Principles are those opinions you have about what's right and smart to do in life, and what isn't. They're just opinions and everyone doesn't agree on them by a long shot, but they can still be a really useful, perhaps essential, part of living a good life…if they're used properly. If not, they're just words, words that waste your time now and make you look and feel like an a-hole later.
Principles include things like "Don't lend or borrow money," "Be faithful to your spouse," and "Don't make major decisions too quickly." They're usually, but not always, in this form — what's called a hypothetical imperative, which is a dictate based on a potential (hypothetical) situation. I'm not a fan of using hypothetical imperatives as the rules by which to live one's life (hence why none of my Higher Laws are of this type–more on hypothetical imperatives here and here), because they're simplifications and don't apply to everyone in every situation — but that doesn't make them useless. Laws are one thing; principles are another.
Principles give you guide-wires in specific situations. If I have a firm principle about spousal fidelity and I'm confronted with the opportunity to cheat, then I have a clear and automatic reason not to: I can, by way of my principles, pre-decide, outside the heat of a difficult moment, how I would like to handle it.
But of course principles only work if you, you know, use them. Something that doesn't seem to be well-understood (at least in people I'm confronting lately) is that a principle is developed in the off-hours, when there's nothing specific happening (at least to you) and time to think, and used in the thick of things, when you have to make a difficult decision. Some people seem to be all about the having of principles in-between tough decisions, but when the situation the principle is hypothesizing actually happens, they throw the principle away.
And this is easy to do, which is the main reason you have to be willing to try not to do it — it's super easy to tell yourself, "Well, when I formed that principle, I had no idea I'd wind up in this particular situation" — of course you didn't; that's the point. This situation is probably highly emotionally charged and tricky to think clearly in, and that's why you took the time beforehand to form a principle about what to do in these types of situations.
And that was a wise idea: There's a reason we value principles, principled people and principled actions — they make for better decisions, 99% of the time, over making snap judgments in the middle of heated situations.

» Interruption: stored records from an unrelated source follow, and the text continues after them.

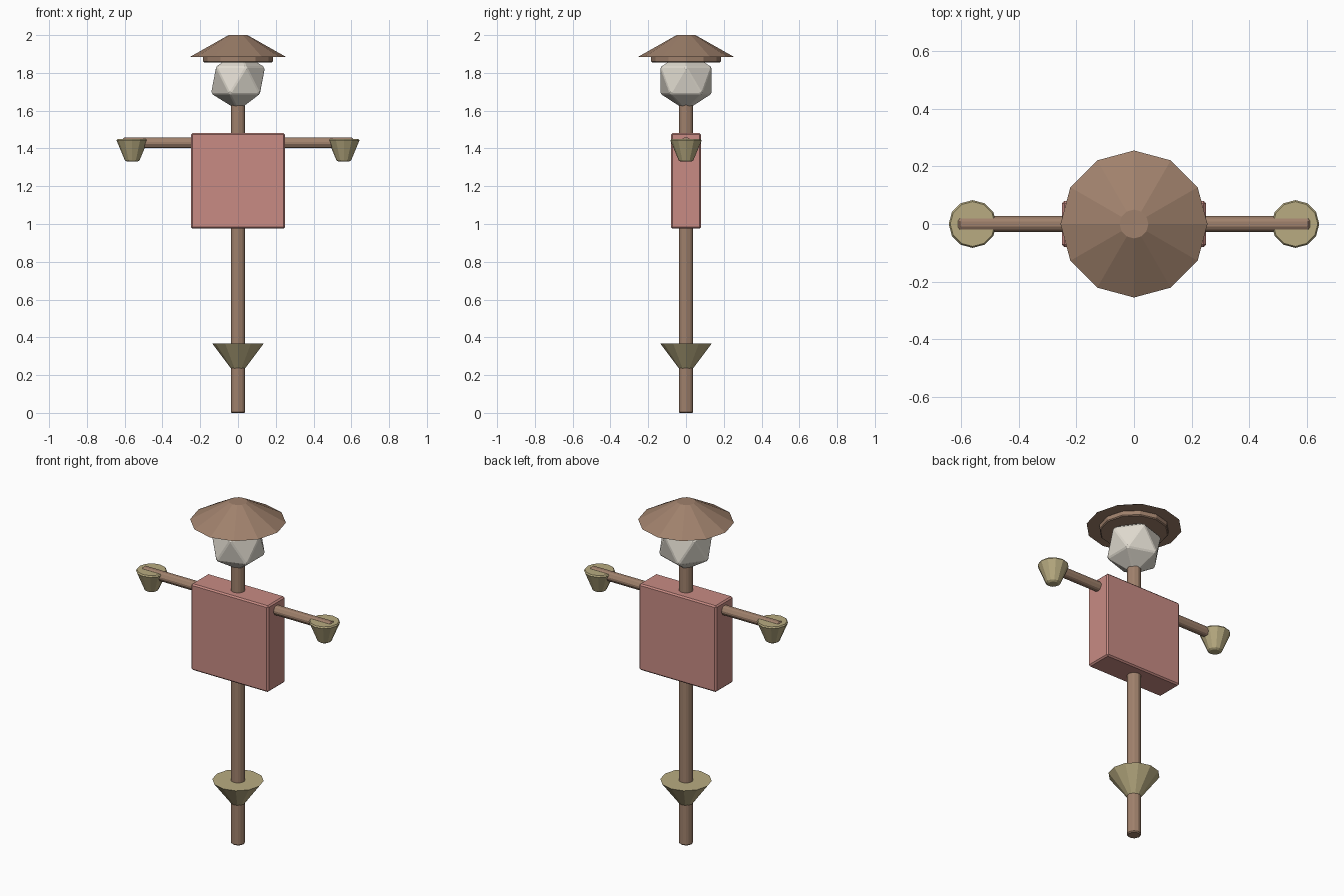
import bpy
from math import pi

if "Cube" in bpy.data.objects:
    bpy.data.objects.remove(bpy.data.objects["Cube"])


def material(name, rgb):
    m = bpy.data.materials.new(name)
    m.diffuse_color = (*rgb, 1)
    m.use_nodes = True
    m.node_tree.nodes["Principled BSDF"].inputs["Base Color"].default_value = m.diffuse_color
    return m


wood = material("wood", (0.35, 0.22, 0.15))
cloth = material("cloth", (0.58, 0.26, 0.23))
straw = material("straw", (0.48, 0.41, 0.22))
sack = material("sack", (0.75, 0.71, 0.63))


def finish(name, mat, bevel=0):
    ob = bpy.context.object
    ob.name = name
    ob.data.materials.append(mat)
    if bevel:
        b = ob.modifiers.new("bevel", "BEVEL")
        b.width = bevel
        b.segments = 1
    return ob


def cone(name, mat, sides, r_low, r_high, z_low, z_high, x=0, bevel=0):
    bpy.ops.mesh.primitive_cone_add(
        vertices=sides, radius1=r_low, radius2=r_high, depth=z_high - z_low,
        location=(x, 0, (z_low + z_high) / 2))
    return finish(name, mat, bevel)


# Upright pole
cone("pole", wood, 8, 0.04, 0.04, 0, 1.70, bevel=0.006)

# Crossbar for the arms
bpy.ops.mesh.primitive_cylinder_add(
    vertices=6, radius=0.031, depth=1.22, location=(0, 0, 1.43), rotation=(0, pi / 2, 0))
finish("crossbar", wood, 0.006)

# Shirt body
bpy.ops.mesh.primitive_cube_add(size=1, location=(0, 0, 1.228))
bpy.context.object.scale = (0.5, 0.16, 0.505)
bpy.ops.object.transform_apply(location=False, rotation=False, scale=True)
finish("shirt", cloth, 0.008)

# Straw hands and straw bundle on the pole
for side, x in (("left", -0.56), ("right", 0.56)):
    cone(side + "_straw_hand", straw, 12, 0.036, 0.086, 1.33, 1.45, x, bevel=0.008)
cone("straw_skirt", straw, 12, 0.037, 0.137, 0.235, 0.368)

# Faceted head
bpy.ops.mesh.primitive_ico_sphere_add(subdivisions=1, radius=0.16, location=(0, 0, 1.76))
finish("head", sack, 0.006)

# Hat
cone("hat_band", wood, 12, 0.185, 0.185, 1.855, 1.89, bevel=0.005)
cone("hat_brim", wood, 12, 0.255, 0.05, 1.884, 2.0)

Example 1: Two different men have one too many drinks and wind up in fistfights. Both win; both cock back for the final devastating blow. One hasn't really given situations like this much thought; the other has thought, said and maybe even written about how important it is to use only just as much violence as necessary, and no more. Those thoughts, and the cognitive dissonance created by being about to act contrary to so many prior statements, penetrate the adrenaline and the alcohol and stay Guy Two's hand. Guy One is now in jail for seriously injuring someone.
(A similar example that may speak to more people is having a principle about not driving while intoxicated…I personally have seen that principle stop, and not stop, numerous tragedies.)
Example 2: Two different women are passionately kissing men they'd really like to be in bed with, like, right-to-the-now. Neither has access to birth control at the moment, but Girl One has a die-hard principle of don't mess around when it comes to birth control to fall back on. She pulls back, and either engages in a lesser sex act for now, or learns in the nick of time that this guy is one of those douchebags who will try to push you into unsafe acts (and thus avoids a relationship that never should have been anyway). Girl Two is now staring down the barrel of a much, much worse situation.
(For what it's worth, I've been both Guy Two and Girl One; and I've known both Guy One and Girl Two. So those are not out-of-my-butt examples at all.)
So principles are great–different from Laws but still great to have–and can really improve the quality of your life. But getting any use out of them requires two separate works: First, carefully form them and Second, USE THEM when the time comes. Generally speaking, if you have to talk yourself out of one of your principles in order to do something, you'll probably regret it — and it's a good idea to make it as difficult as possible to talk yourself out of them, especially the ones you really believe in.
In the heat of a tricky situation, cognitive bias is in full swing, and your wider vision is impaired by emotional manipulations — yours and other people's. That's exactly when you want to have good principles, and the guts to follow through and use them. So why the tendency not to?
I suspect it comes down to Wanting To Be Right All The Time — we don't like admitting that there are such things as situations that make us lose control, where we can be manipulated by others and by our less-good selves. But this fear is a self-fulfilling prophecy: By letting it talk you out of using your principles when they're needed, they make you way more manipulable than you would be otherwise.
Know Thyself, know your weaknesses, and put measures in place to shore them up in times of need. (Oddly enough, this is advice I often give relating to polyphasic sleep, too. Any endeavor that requires going up against your own weaknesses benefits from pre-thinking and principles.)